However, even as recovery continues, there are considerable differences in countries’ growth prospects with seriously warning signs that the projections could he thwarted by bad policies.
Briefing journalists in Washington D.C. on the state of the African economy, Mr Abebe Aemro Selassie, Director of the IMF’s African Department said African nations should focus on raising domestic revenues, bolstering trade integration, facilitating investment, raising productivity, and strengthening resilience to shocks.
“External and domestic headwinds are weighing on growth prospects”, he said, adding that the global expansion is losing steam, including in key trading partners such as China and the euro area.
This is happening, he explained, while trade tensions persist at the same time that there are volatile global financial conditions and commodity prices.
“Public debt vulnerabilities remain elevated in some countries and non-performing loans remain high, partly due to large public sector domestic arrears,” Selassie added at a press briefing in Washington D.C. during the IMF-World Bank Spring Meetings.
According to him, debt vulnerabilities complicate further the challenge of financing development and investment in Africa.
Yet, region-wide growth masks wide differences in prospects across countries, the IMF said in its latest Regional Economic Outlook for sub-Saharan Africa report.
Some 21 countries, mainly the region’s more diversified economies, are expected to grow at more than 5 percent and see income per capita rise faster than the rest of the world on average over the medium term. However, the remaining countries, comprising mostly resource intensive countries, including the largest (Nigeria and South Africa), are expected to see slower improvements in standards of living.
Mr. Selassie pointed to two broad implications for policies. For the fast-growing economies, such as Benin, Ethiopia, and Senegal, there is need to hand over the reins of growth from the public to the private sector. In many of these countries, public investment had helped spur high growth, while also steadily increasing public debt levels.
In the more resource-intensive and slower growing economies—such as Angola, Nigeria, and South Africa—there is an urgent need to press ahead with much-needed policies to adjust to lower commodity prices and facilitate economic diversification. Prompt action would also help address the policy uncertainties that are holding back growth.
Overall, sub-Saharan African countries need to strike a delicate policy balance between containing public debt levels, investing in human and physical capital, and raising revenue.
This calls for urgent action on the fiscal front to improve tax revenue collection, public financial management, and spending efficiency, and on the trade front to reduce non-tariff barriers and deepen intra-trade integration (including in the context of the African Continental Free Trade Area, AfCFTA).
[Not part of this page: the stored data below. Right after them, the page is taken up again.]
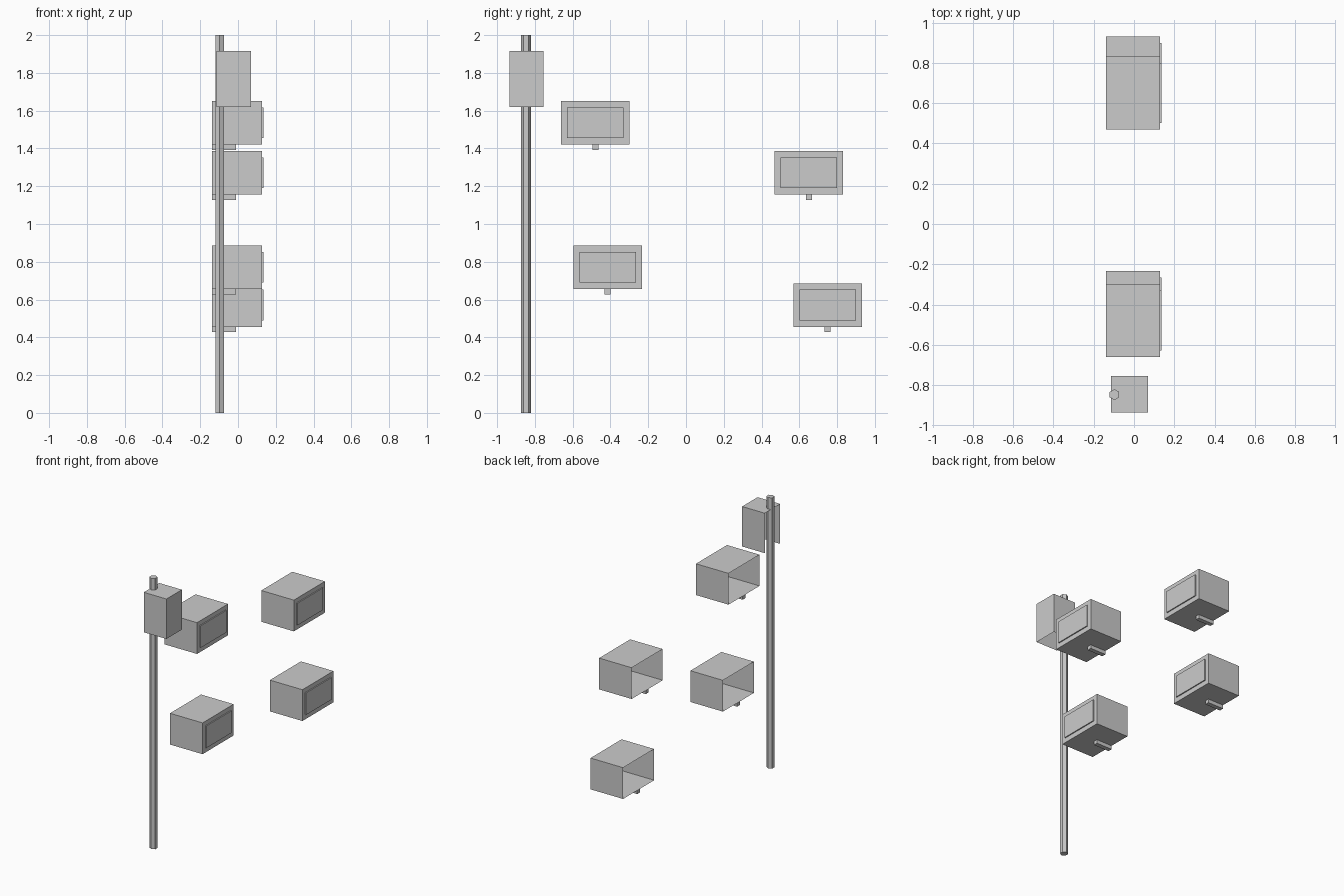
import bpy
import bmesh
from mathutils import Vector

if "Cube" in bpy.data.objects:
    bpy.data.objects.remove(bpy.data.objects["Cube"], do_unlink=True)

grey = bpy.data.materials.new("plain grey")
grey.use_nodes = True
colour = (0.6, 0.6, 0.6, 1)
grey.diffuse_color = colour
grey.node_tree.nodes["Principled BSDF"].inputs["Base Color"].default_value = colour


def finish(name, bm):
    mesh = bpy.data.meshes.new(name)
    bm.to_mesh(mesh)
    bm.free()
    mesh.materials.append(grey)
    obj = bpy.data.objects.new(name, mesh)
    bpy.context.collection.objects.link(obj)
    return obj


def box(name, low, high, open_sides=()):
    """Box between two corners; faces pointing along open_sides are left out."""
    low, high = Vector(low), Vector(high)
    bm = bmesh.new()
    bmesh.ops.create_cube(bm, size=1)
    bm.normal_update()
    gaps = [f for f in bm.faces
            if any(f.normal.dot(Vector(s)) > 0.9 for s in open_sides)]
    bmesh.ops.delete(bm, geom=gaps, context="FACES_ONLY")
    bmesh.ops.scale(bm, vec=high - low, verts=bm.verts)
    bmesh.ops.translate(bm, vec=(low + high) / 2, verts=bm.verts)
    return finish(name, bm)


LEFT_OPEN, BOTTOM_OPEN = (-1, 0, 0), (0, 0, -1)

# Six-sided pole
bm = bmesh.new()
bmesh.ops.create_cone(bm, cap_ends=True, segments=6, radius1=0.027,
                      radius2=0.027, depth=2)
bm.normal_update()
bmesh.ops.translate(bm, vec=(-0.097, -0.847, 1), verts=bm.verts)
finish("pole", bm)

# Hood around the top of the pole
box("pole_hood", (-0.115, -0.935, 1.62), (0.07, -0.755, 1.915),
    (LEFT_OPEN, BOTTOM_OPEN))

# Four floating cases, each with a raised panel and a mounting bar
places = {"upper_front": (-0.48, 1.42), "upper_back": (0.65, 1.155),
          "lower_front": (-0.415, 0.655), "lower_back": (0.75, 0.455)}
for place, (y, z) in places.items():
    box(place + "_case", (-0.138, y - 0.181, z), (0.128, y + 0.181, z + 0.231),
        (LEFT_OPEN,))
    box(place + "_panel", (0.128, y - 0.149, z + 0.035),
        (0.136, y + 0.149, z + 0.198), (LEFT_OPEN,))
    box(place + "_bar", (-0.138, y - 0.016, z - 0.027), (-0.01, y + 0.016, z))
Reforms are also needed to facilitate greater private investment, raise productivity, including by promoting diversification and export competitiveness, and strengthen resilience to climatic shocks. The crippling effects of Cyclone Idai—decimating physical infrastructure and farmland, and bringing enormous suffering for the 2.6 million people affected in Southeast Africa—underscores the region’s vulnerability to weather-related disasters.